PARTS OF SPEECH IN ENGLISH LANGUAGE
The term “part of speech” refers to the role a word plays in a sentence. Every word is a part of speech. And like any workplace or TV show with an ensemble cast, these roles were designed to work together.
Read on to learn about the different parts of speech that the words we use every day fall into, and how we use them together to communicate ideas clearly.
The 8 parts of speech
A noun is a word that names person, place, concept, or object. Basically, anything that names a “thing” is a noun, whether you’re talking about a basketball court, San Francisco, Cleopatra, or self-preservation.
Nouns fall into two categories: common nouns and proper nouns.
Common nouns are general names for things, like planet and game
Proper nouns are specific names for individual things, like Jupiter and Jeopardy
Pronouns are the words you substitute for specific nouns when the reader or listener knows which specific noun you’re referring to.
You might say “Jennifer was supposed to be here at eight,” then follow it with “she’s always late; next time I’ll tell her to be here a half-hour earlier.”
Instead of saying Jennifer’s name three times in a row, you substituted she and her and your sentences remained grammatically correct.
Pronouns are divided into a range of categories, and we cover them all in our guide to pronouns:
Adjectives are the words that describe nouns. Think about your favorite movie. How would you describe it to a friend who’s never seen it?
You might say the movie was funny, engaging, well-written, or suspenseful. When you’re describing the movie with these words, you’re using adjectives.
An adjective can go right before the noun it’s describing (I have a black dog), but it doesn’t have to. Sometimes, adjectives are at the end of a sentence (my dog is black).

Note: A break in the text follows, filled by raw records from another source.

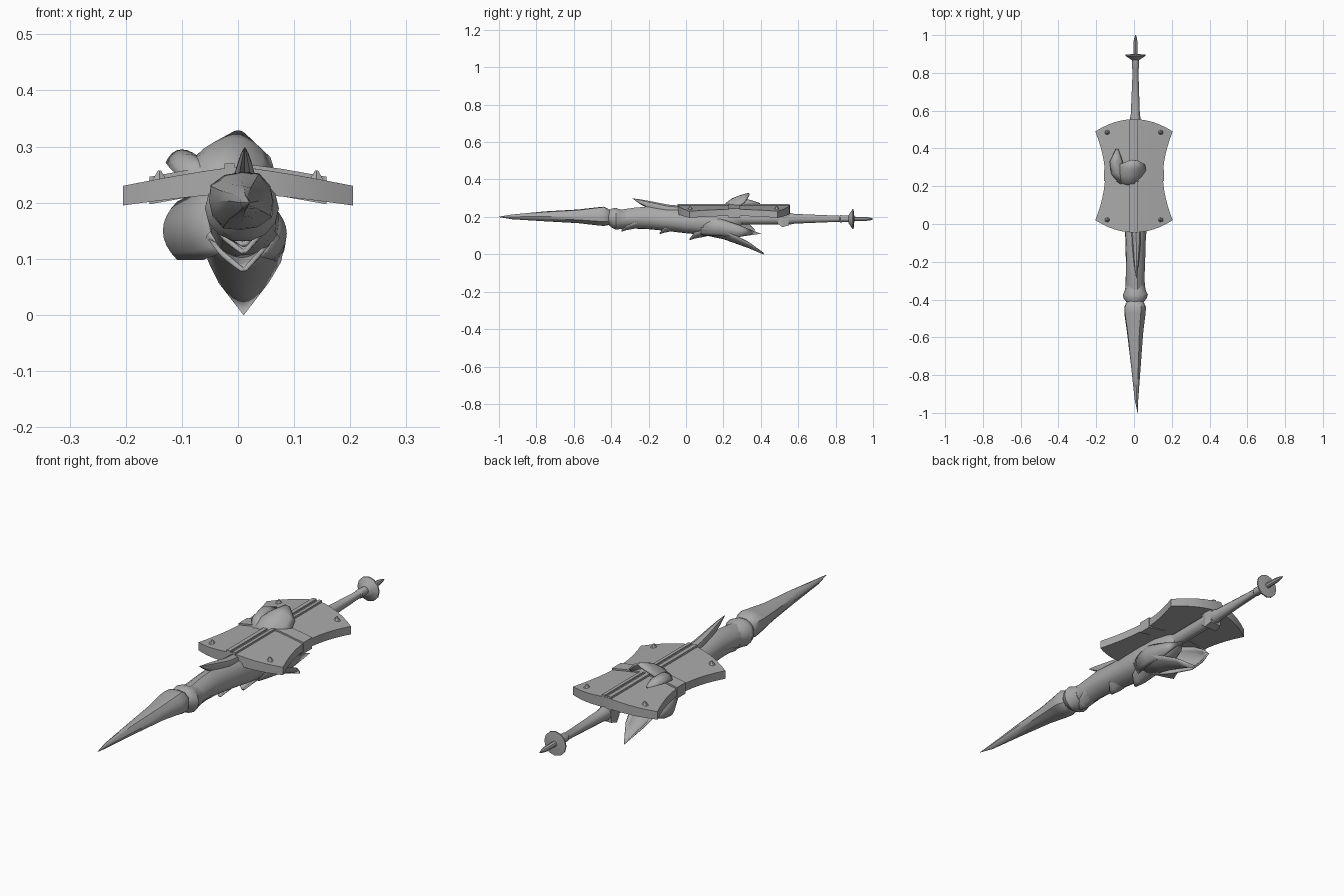
import bpy, bmesh, math
from mathutils import Vector

if "Cube" in bpy.data.objects:
    bpy.data.objects.remove(bpy.data.objects["Cube"])

grey = bpy.data.materials.new("steel grey")
grey.diffuse_color = (0.4, 0.4, 0.4, 1)
grey.use_nodes = True
grey.node_tree.nodes["Principled BSDF"].inputs["Base Color"].default_value = grey.diffuse_color


def finish(name, verts, faces, angle=35):
    me = bpy.data.meshes.new(name)
    me.from_pydata([tuple(v) for v in verts], [], faces)
    bm = bmesh.new()
    bm.from_mesh(me)
    bmesh.ops.remove_doubles(bm, verts=bm.verts, dist=1e-5)
    bmesh.ops.recalc_face_normals(bm, faces=bm.faces)
    bm.to_mesh(me)
    bm.free()
    me.materials.append(grey)
    ob = bpy.data.objects.new(name, me)
    bpy.context.collection.objects.link(ob)
    bpy.ops.object.select_all(action='DESELECT')
    ob.select_set(True)
    bpy.context.view_layer.objects.active = ob
    bpy.ops.object.shade_smooth_by_angle(angle=math.radians(angle))
    return ob


def loft(name, stations, n=12, ridge=0.0, angle=35):
    """Rings along y: (y, centre x, centre z, radius x, radius z)."""
    verts, faces = [], []
    for i, (y, cx, cz, rx, rz) in enumerate(stations):
        for k in range(n):
            a = 2 * math.pi * k / n
            s = 1 + ridge * math.cos(4 * a + i * 0.5)
            verts.append((cx + rx * s * math.cos(a), y, cz + rz * s * math.sin(a)))
    for i in range(len(stations) - 1):
        for k in range(n):
            a, b = i * n + k, i * n + (k + 1) % n
            faces.append((a, b, b + n, a + n))
    faces += [tuple(range(n)), tuple(range(len(verts) - n, len(verts)))]
    return finish(name, verts, faces, angle)


def petal(name, path, side, out, curl=0.6, m=8):
    """Curled shell along a path of (x, y, z, half width)."""
    side, out = Vector(side), Vector(out).normalized()
    verts, faces = [], []
    for x, y, z, w in path:
        for k in range(m + 1):
            t = 2 * k / m - 1
            verts.append(Vector((x, y, z)) + side * (w * t) - out * (w * curl * t * t))
    for i in range(len(path) - 1):
        for k in range(m):
            a = i * (m + 1) + k
            faces.append((a, a + 1, a + m + 2, a + m + 1))
    ob = finish(name, verts, faces)
    mod = ob.modifiers.new("thickness", 'SOLIDIFY')
    mod.thickness = 0.008
    mod.offset = 0
    return ob


# Lance point and its collar
loft("lance_point", [(-1, .02, .2, .001, .001), (-.93, .013, .2, .009, .012),
                     (-.75, .01, .203, .025, .026), (-.58, .006, .203, .042, .036),
                     (-.47, .005, .203, .058, .05), (-.44, .006, .203, .06, .054),
                     (-.42, .006, .2, .052, .048), (-.405, .006, .197, .042, .04)], 12, .06)
loft("collar", [(-.415, .006, .197, .045, .04), (-.395, .006, .193, .06, .053),
                (-.375, .007, .19, .066, .06), (-.35, .007, .187, .055, .053),
                (-.32, .007, .187, .05, .05)], 14)

# Organic shaft under the shield
loft("shaft", [(-.36, .007, .187, .05, .05), (-.28, .006, .193, .048, .055),
               (-.2, .008, .195, .05, .06), (-.1, .008, .185, .053, .06),
               (0, .01, .178, .06, .066), (.1, .01, .172, .065, .07),
               (.2, .005, .172, .065, .068), (.27, .003, .18, .045, .045),
               (.3, .005, .185, .026, .028)], 14, .04)

# Jagged forward-pointing scales along the belly
for i, (y, z, w) in enumerate([(-.345, .125, .045), (-.14, .112, .05), (.02, .08, .055)]):
    petal("belly_scale_%d" % i, [(.01, y, z, .004), (.005, y + .025, z + .008, w * .7),
                                 (.005, y + .08, z + .018, w), (.005, y + .17, z + .04, w * .9)],
          (1, 0, 0), (0, 0, -1), .7)

# Horn sweeping forward from the top of the shaft
loft("shaft_horn", [(-.285, .012, .298, .001, .001), (-.24, .012, .279, .009, .014),
                    (-.18, .012, .258, .016, .024), (-.1, .012, .236, .023, .03),
                    (.02, .01, .225, .03, .03)], 8)

# Flared petals at the rear of the shaft
petal("lower_petal", [(.008, .08, .11, .06), (.01, .2, .085, .07), (.012, .27, .06, .062),
                      (.01, .34, .035, .042), (.01, .415, .003, 0)], (1, 0, 0), (0, 0, -1))
petal("left_petal", [(-.045, .1, .165, .05), (-.09, .19, .16, .06), (-.13, .27, .15, .05),
                     (-.125, .32, .14, .03), (-.105, .37, .13, 0)], (0, .2, 1), (-1, 0, 0), .5)
petal("right_petal", [(.065, .08, .155, .05), (.083, .18, .145, .045), (.08, .28, .125, .03),
                      (.065, .4, .11, 0)], (0, 0, 1), (1, 0, 0), .5)

# Hood and side horn rising through the shield
petal("upper_hood", [(-.025, .2, .24, .045), (-.025, .215, .272, .075), (-.018, .25, .297, .08),
                     (-.01, .29, .312, .065), (0, .335, .325, .012)], (1, 0, 0), (0, -.6, .8), .65)
petal("hood_horn", [(-.06, .215, .255, .035), (-.09, .27, .283, .035),
                    (-.1, .33, .291, .032), (-.09, .395, .27, .004)], (1, 0, 0), (-.3, 0, 1), .7)


# Curved shield plate with concave sides
def shield_z(x):
    return .264 - .034 * (abs(x) / .205) ** 1.2


N = 12
verts, faces = [], []
for layer in range(2):
    for j in range(N + 1):
        for i in range(N + 1):
            u, v = 2 * i / N - 1, 2 * j / N - 1
            x = u * (.153 + .052 * abs(v) ** 1.8)
            y = .255 + v * (.3 - .065 * u * u)
            verts.append((x, y, shield_z(x) - layer * (.035 + .012 * (1 - abs(u)))))
L = (N + 1) ** 2
for j in range(N):
    for i in range(N):
        a = j * (N + 1) + i
        q = (a, a + 1, a + N + 2, a + N + 1)
        faces += [q, tuple(L + k for k in reversed(q))]
rim = [i for i in range(N)] + [j * (N + 1) + N for j in range(N)]
rim += [N * (N + 1) + i for i in range(N, 0, -1)] + [j * (N + 1) for j in range(N, 0, -1)]
for k, a in enumerate(rim):
    b = rim[(k + 1) % len(rim)]
    faces.append((a, b, L + b, L + a))
finish("shield", verts, faces, 30)


# Strap helper: prism with rectangular rings
def strap(name, rings):
    verts, faces = [], []
    for r in rings:
        verts += r
    for i in range(len(rings) - 1):
        for k in range(4):
            a, b = 4 * i + k, 4 * i + (k + 1) % 4
            faces.append((a, b, b + 4, a + 4))
    e = len(verts)
    faces += [(0, 1, 2, 3), (e - 4, e - 3, e - 2, e - 1)]
    return finish(name, verts, faces, 20)


# Centre spine rails and cross band
for name, x0, x1 in (("left_rail", -.024, -.006), ("right_rail", .006, .02)):
    strap(name, [[(x0, y, .24), (x1, y, .24), (x1, y, .27), (x0, y, .27)] for y in (-.045, .553)])
strap("cross_band", [[(x, .228, shield_z(x) - .042), (x, .288, shield_z(x) - .042),
                      (x, .288, shield_z(x) + .007), (x, .228, shield_z(x) + .007)]
                     for x in (-.158, -.08, 0, .08, .158)])

# Corner rivets
for sx in (-1, 1):
    for y in (.022, .485):
        bpy.ops.mesh.primitive_cone_add(vertices=6, radius1=.015, radius2=.003, depth=.018,
                                        location=(sx * .14, y, shield_z(.14) + .006))
        bpy.context.object.name = "rivet"
        bpy.context.object.data.materials.append(grey)

# Bracket joining the shield and the handle
strap("rear_bracket", [[(-w, y, z0), (w + .01, y, z0), (w + .01, y, .25), (-w, y, .25)]
                       for y, w, z0 in ((.49, .02, .165), (.515, .026, .145), (.55, .022, .155))])

# Handle, guard disc and pommel
loft("handle", [(.22, .005, .19, .028, .03), (.5, .006, .19, .027, .03), (.56, .007, .19, .028, .03),
                (.58, .007, .19, .024, .026), (.82, .008, .19, .015, .016),
                (.825, .008, .19, .019, .019), (.875, .008, .19, .017, .017),
                (.89, .008, .19, .018, .018)], 12)
loft("guard_disc", [(.868, .008, .188, .02, .02), (.89, .008, .188, .052, .053),
                    (.896, .008, .188, .052, .053), (.9, .008, .188, .015, .015)], 12, 0, 25)
loft("pommel", [(.89, .008, .189, .012, .012), (.96, .008, .189, .011, .011),
                (.985, .008, .189, .007, .007), (1, .008, .189, .002, .002)], 8)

Go! Be amazing! Run as fast as you can! Win the race! Congratulate every participant who put in the work and competed!
These bolded words are verbs. Verbs are words that describe specific actions, like running, winning, and being amazing.
Not all verbs refer to literal actions, though. Verbs that refer to feelings or states of being, like to love and to be, are known as nonaction verbs.
Conversely, the verbs that do refer to literal actions are known as action verbs.
An adverb is a word that describes an adjective, a verb, or another adverb. Take a look at these examples:
Here’s an example: I entered the room quietly. Quietly is describing how you entered (verb) the room.
Here’s another example: A cheetah is always faster than a lion. Always is describing how frequently a cheetah is faster (adjective) than a lion.
Prepositions tell you the relationship between the other words in a sentence.
Here’s an example: I left my bike leaning against the garage. In this sentence, against is the preposition because it tells us where I left my bike.
Here’s another example: She put the pizza in the oven. Without the preposition in, we don’t know where the pizza is.
Conjunctions make it possible to build complex sentences that express multiple ideas.
I like marinara sauce. I like alfredo sauce. I don’t like puttanesca sauce.
Each of these three sentences expresses a clear idea. There’s nothing wrong with listing your preferences like this, but it’s not the most efficient way to do it.
Consider instead: I like marinara sauce and alfredo sauce, but I don’t like puttanesca sauce.
In this sentence, and and but are the two conjunctions that link your ideas together.
This is a short sound, word or phrase spoken suddenly to express an emotion or strong feeling.
An interjection has no grammatical connection with other words in a sentence. It should be set off with commas or an exclamation mark.
For example Oh!, Look out!, Ow!, wow!, whew!, Alas! Hurrah!, bravo!, , shit, Gosh, Bravo, lo, are interjections.
A pear. The brick house. An exciting experience. These bolded words are known as articles.
Like nouns, articles come in two flavors: definite articles and indefinite articles. And just like the two types of nouns, the type of article you use depends on how specific you need to be about the thing you’re discussing.
A definite article describes one specific noun, like the and this. Example: Did you buy the car?
Now swap in an indefinite article: Did you buy a car?
See how the implication is gone and you’re asking a much more general question?